It’s pretty clear that digital distribution is going to play a large role in the future of magazines and newspapers. That doesn’t mean, however, that print editions are going away any time soon. For the foreseeable future, we’re likely to see print/digital hybrids while consumers and publishers test the waters of both digital products and distribution channels.
The road to digital hasn’t been a smooth ride for many publications. Part of the reason is the lack of resources being devoted to creating engaging and immersive digital content that doesn’t feel as if you’re simply reading a PDF of the print edition.
One big area where publisher are still failing is advertising – despite excellent interactive ad systems like Apple iAd, publishers are still stuck in a print mentality when it comes to ads. In fact, according to a new study, publications often simply toss the exact same print-formatted ads into digital editions that run in their print counterparts.
The iPad’s new Retina display is going to look fantastic. Reading text, for instance, is going to be like reading text in a real magazine, only brighter. This is great news for us, the readers, but not so good for the designers and publishers. Why not? Because many iPad magazines use bitmap images to make their pages. At normal resolution, this works out to perhaps 150-300kB per page, according to David Sleight of Stuntbox. When resized for the Retina display, that goes up to 2MB. Per page.
Apple has been embracing subscription-based iOS applications for some time, such as those that offer magazines and newspapers, but the same model did not appear for iOS games until earlier this week, when the Cupertino company approved a title from Big Fish Games that offered gamers the opportunity to pay a monthly fee of $4.99 to access the companies entire catalog through one app.
When the title hit the App Store, it was reported that Apple had begun accepting subscription-based games for iOS, and that the new release from Big Fish could be the first of many games to offer a similar service. However, Apple has quickly put a stop to those dreams after it pulled Big Fish’s title from the App Store.
Even though the introduction of the iPad-only publicationThe Daily is slated to also herald the coming of iTunes app subscriptions early next year, don’t necessarily expect that move to suddenly make your iPad a digital stand-in for the local newsstand: traditional magazine publishers remain skeptical of Cupertino’s app subscription plan because of the company’s refusal to share credit and billing information.

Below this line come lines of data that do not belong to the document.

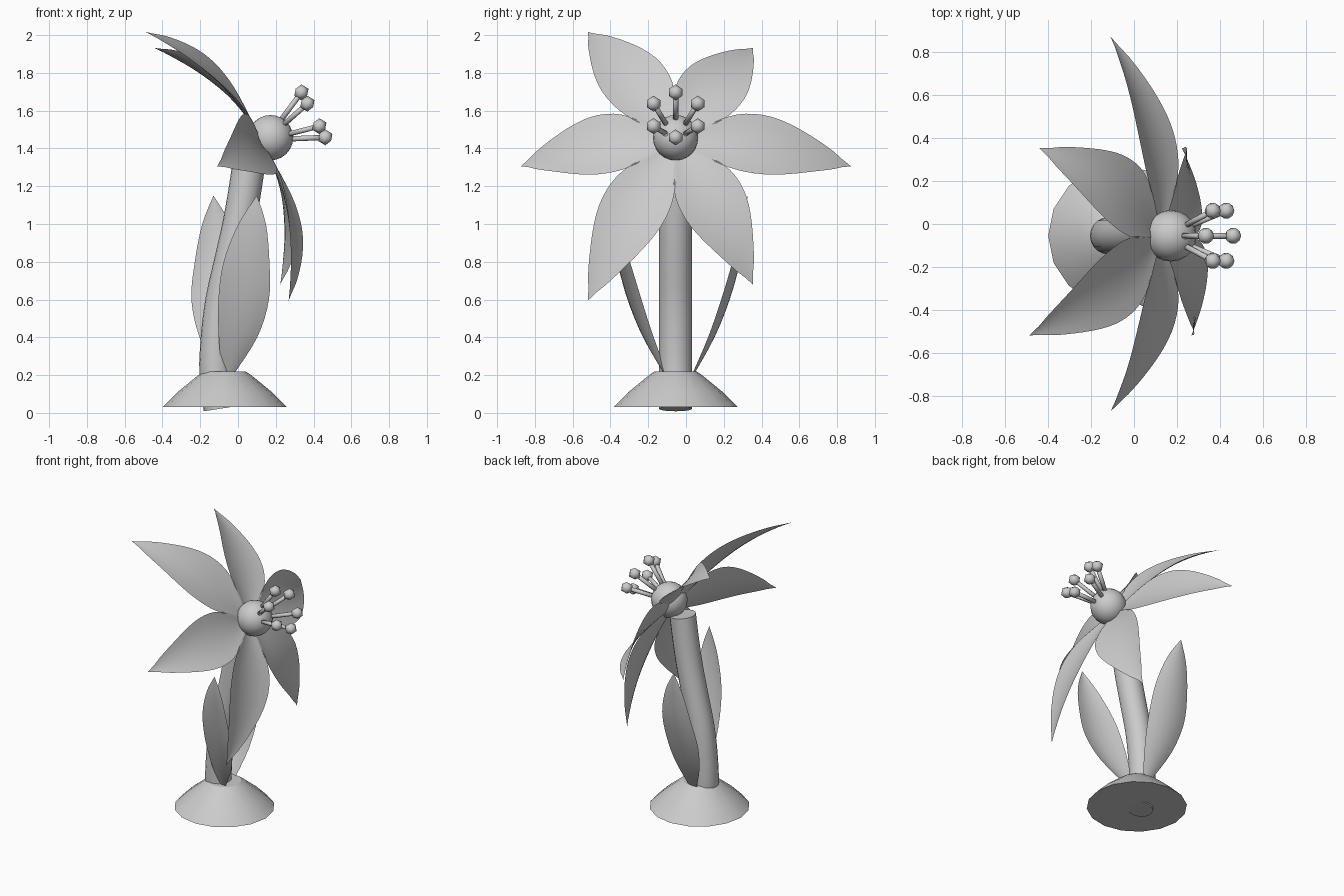
import bpy, bmesh, math
from mathutils import Vector, Matrix

old = bpy.data.objects.get("Cube")
if old:
    bpy.data.objects.remove(old)

grey = bpy.data.materials.new("plain_grey")
grey.use_nodes = True
COLOUR = (0.6, 0.6, 0.6, 1)
grey.diffuse_color = COLOUR
grey.node_tree.nodes["Principled BSDF"].inputs["Base Color"].default_value = COLOUR


def finish(bm, name, smooth=True):
    mesh = bpy.data.meshes.new(name)
    bmesh.ops.recalc_face_normals(bm, faces=bm.faces)
    for f in bm.faces:
        f.smooth = smooth and len(f.verts) < 10
    bm.to_mesh(mesh)
    bm.free()
    mesh.materials.append(grey)
    ob = bpy.data.objects.new(name, mesh)
    bpy.context.collection.objects.link(ob)
    return ob


def spline(points, t):
    """Catmull-Rom value along a list of points, t from 0 to 1."""
    n = len(points) - 1
    i = min(int(t * n), n - 1)
    u = t * n - i
    p = [Vector(points[min(max(k, 0), n)]) for k in range(i - 1, i + 3)]
    return 0.5 * (2 * p[1] + (p[2] - p[0]) * u
                  + (2 * p[0] - 5 * p[1] + 4 * p[2] - p[3]) * u ** 2
                  + (3 * p[1] - p[0] - 3 * p[2] + p[3]) * u ** 3)


def blade(name, centre, side, cup_dir, cup, widths, rows=20, cols=6):
    """Pointed sheet: a centre line, a half-width profile and a cupped section."""
    bm = bmesh.new()
    grid = []
    for i in range(rows + 1):
        t = i / rows
        w = max(spline([(v, 0, 0) for v in widths], t).x, 0.0)
        c = centre(t)
        row = []
        for j in range(cols + 1):
            s = 2 * j / cols - 1
            lift = cup * s * s * w / max(widths)
            row.append(bm.verts.new(c + side * (s * w) + cup_dir * lift))
        grid.append(row)
    for a, b in zip(grid, grid[1:]):
        for j in range(cols):
            bm.faces.new((a[j], a[j + 1], b[j + 1], b[j]))
    bmesh.ops.remove_doubles(bm, verts=bm.verts, dist=0.0005)
    return finish(bm, name)


def tube(name, path, radius, sides):
    """Capped round tube through the points of a path."""
    bm = bmesh.new()
    rings = []
    for i, p in enumerate(path):
        d = path[min(i + 1, len(path) - 1)] - path[max(i - 1, 0)]
        q = Vector((0, 0, 1)).rotation_difference(d)
        rings.append([bm.verts.new(p + q @ Vector((radius * math.cos(a), radius * math.sin(a), 0)))
                      for a in (2 * math.pi * k / sides for k in range(sides))])
    for a, b in zip(rings, rings[1:]):
        for k in range(sides):
            m = (k + 1) % sides
            bm.faces.new((a[k], a[m], b[m], b[k]))
    bm.faces.new(rings[0])
    bm.faces.new(rings[-1])
    return finish(bm, name)


# Base mound: a flared disc
bm = bmesh.new()
profile = [(0.33, 0.03), (0.25, 0.11), (0.14, 0.2), (0.11, 0.22)]
rings = [[bm.verts.new((-0.07 + r * math.cos(a), -0.055 + r * math.sin(a), z))
          for a in (2 * math.pi * k / 16 for k in range(16))] for r, z in profile]
for a, b in zip(rings, rings[1:]):
    for k in range(16):
        m = (k + 1) % 16
        bm.faces.new((a[k], a[m], b[m], b[k]))
bm.faces.new(rings[0])
bm.faces.new(rings[-1])
finish(bm, "base")

# Bent stem
stem = [(-0.095, -0.055, 0.022), (-0.118, -0.055, 0.2), (-0.11, -0.055, 0.4),
        (-0.085, -0.055, 0.6), (-0.04, -0.055, 0.8), (0.005, -0.055, 1.0),
        (0.04, -0.055, 1.2), (0.065, -0.055, 1.38)]
tube("stem", [spline(stem, i / 21) for i in range(22)], 0.087, 20)

# Two upright leaves
leaf_widths = (0.03, 0.105, 0.138, 0.125, 0.075, 0)
right_leaf = [(-0.055, -0.11, 0.2), (0, -0.22, 0.4), (0.03, -0.3, 0.6),
              (0.045, -0.355, 0.8), (0.075, -0.395, 1.0), (0.1, -0.41, 1.15)]
left_leaf = [(-0.08, 0.04, 0.2), (-0.1, 0.15, 0.4), (-0.11, 0.23, 0.6),
             (-0.105, 0.285, 0.8), (-0.115, 0.315, 1.0), (-0.13, 0.325, 1.15)]
blade("leaf_front", lambda t: spline(right_leaf, t), Vector((0.97, -0.25, 0)),
      Vector((0, 1, 0)), 0.03, leaf_widths)
blade("leaf_back", lambda t: spline(left_leaf, t), Vector((0.99, -0.1, 0)),
      Vector((0, -1, 0)), 0.03, leaf_widths)

# Flower frame: axis tilts upward, petals spread across it
tilt = math.radians(28)
axis = Vector((math.cos(tilt), 0, math.sin(tilt)))
up = Vector((-math.sin(tilt), 0, math.cos(tilt)))
across = Vector((0, 1, 0))
heart = Vector((0.115, -0.055, 1.425))

# Six petals, long and short in turn, curling back at the tips
petal_widths = (0.03, 0.06, 0.118, 0.162, 0.178, 0.172, 0.145, 0.105, 0.058, 0)
for k in range(6):
    a = math.radians(60 * k)
    out = across * math.cos(a) + up * math.sin(a)
    side = up * math.cos(a) - across * math.sin(a)
    length = 0.82 if k % 2 else 0.93

    def centre(t, out=out, length=length):
        return heart + out * (length * t) + axis * (0.01 - 0.265 * t ** 2.4)
    blade("petal_%d" % (k + 1), centre, side, axis, 0.03, petal_widths)

# Round flower centre
core = Vector((0.172, -0.055, 1.457))
bm = bmesh.new()
bmesh.ops.create_uvsphere(bm, u_segments=20, v_segments=12, radius=0.12,
                          matrix=Matrix.Translation(core))
finish(bm, "flower_centre")

# Ring of six stamens
for k in range(6):
    a = math.radians(60 * k + 30)
    out = across * math.cos(a) + up * math.sin(a)
    tip = core + axis * 0.257 + out * 0.135
    tube("stamen_stalk_%d" % (k + 1), [core + axis * 0.08 + out * 0.05, tip], 0.014, 8)
    bm = bmesh.new()
    bmesh.ops.create_icosphere(bm, subdivisions=1, radius=0.042,
                               matrix=Matrix.Translation(tip))
    finish(bm, "stamen_tip_%d" % (k + 1))
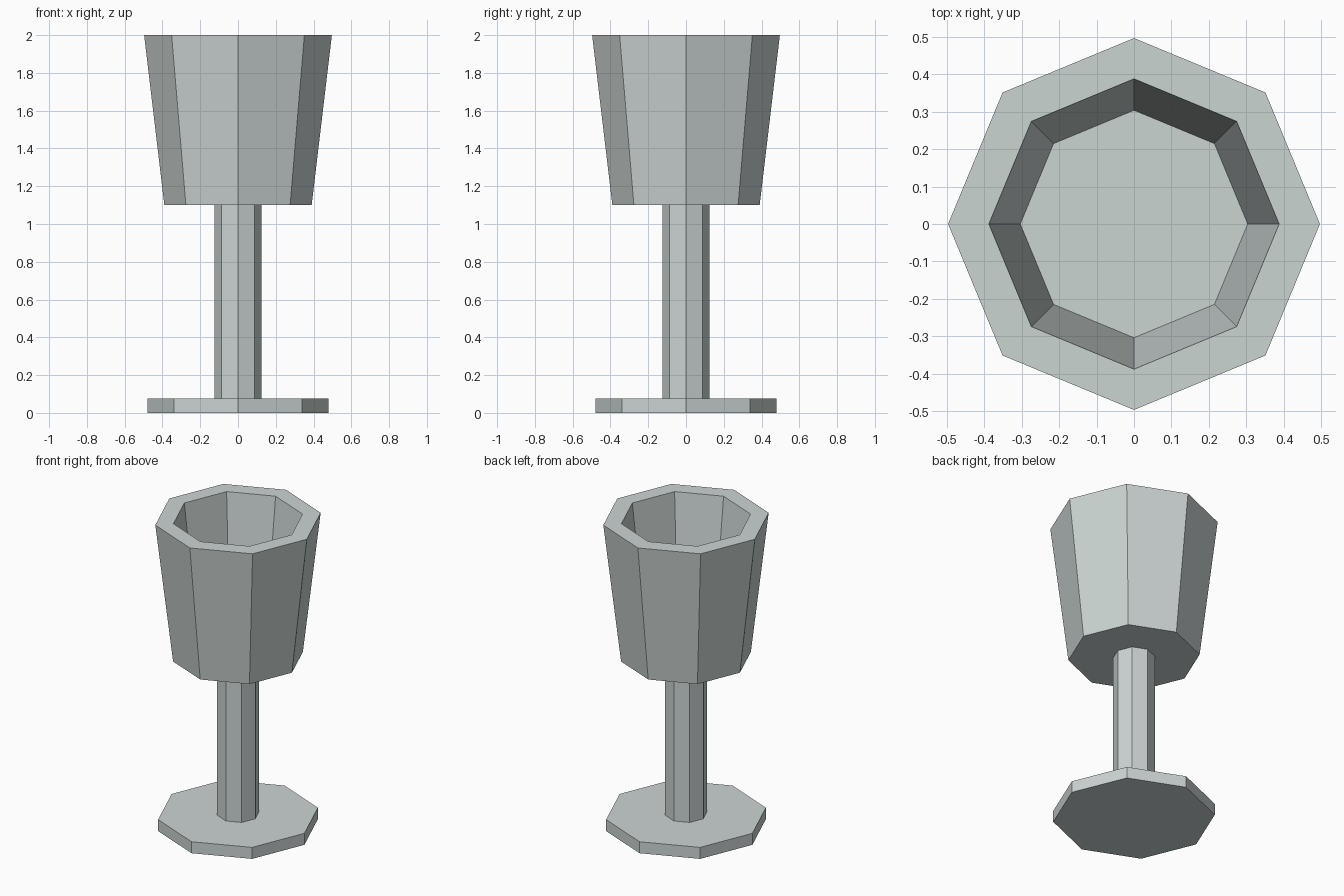
import bpy, bmesh, math

if "Cube" in bpy.data.objects:
    bpy.data.objects.remove(bpy.data.objects["Cube"])

SIDES = 8
mat = bpy.data.materials.new("pale_grey")
mat.diffuse_color = (0.60, 0.66, 0.65, 1)
mat.use_nodes = True
mat.node_tree.nodes["Principled BSDF"].inputs["Base Color"].default_value = mat.diffuse_color


def lathe(name, profile):
    """Closed octagonal solid from (radius, z) rings, corners on the axes."""
    bm = bmesh.new()
    rings = [[bm.verts.new((r * math.cos(2 * math.pi * i / SIDES),
                            r * math.sin(2 * math.pi * i / SIDES), z))
              for i in range(SIDES)] for r, z in profile]
    for a, b in zip(rings, rings[1:]):
        for i in range(SIDES):
            j = (i + 1) % SIDES
            bm.faces.new((a[i], a[j], b[j], b[i]))
    bm.faces.new(rings[0][::-1])
    bm.faces.new(rings[-1])
    bmesh.ops.recalc_face_normals(bm, faces=bm.faces)
    mesh = bpy.data.meshes.new(name)
    bm.to_mesh(mesh)
    bm.free()
    mesh.materials.append(mat)
    obj = bpy.data.objects.new(name, mesh)
    bpy.context.collection.objects.link(obj)
    return obj


# Flat foot, straight stem, and hollow tapered bowl
lathe("foot", [(0.48, 0), (0.48, 0.075)])
lathe("stem", [(0.125, 0.075), (0.125, 1.10)])
lathe("bowl", [(0.39, 1.10), (0.497, 2.0), (0.388, 2.0), (0.304, 1.30)])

The iPad is just about perfect for reading magazines; surprising, then, that more publishers haven’t come out with iPad-specific apps, right? Thankfully, publishers seem to be catching on, and last week saw two tricked-out versions of women’s magazines debut as apps on the iPad.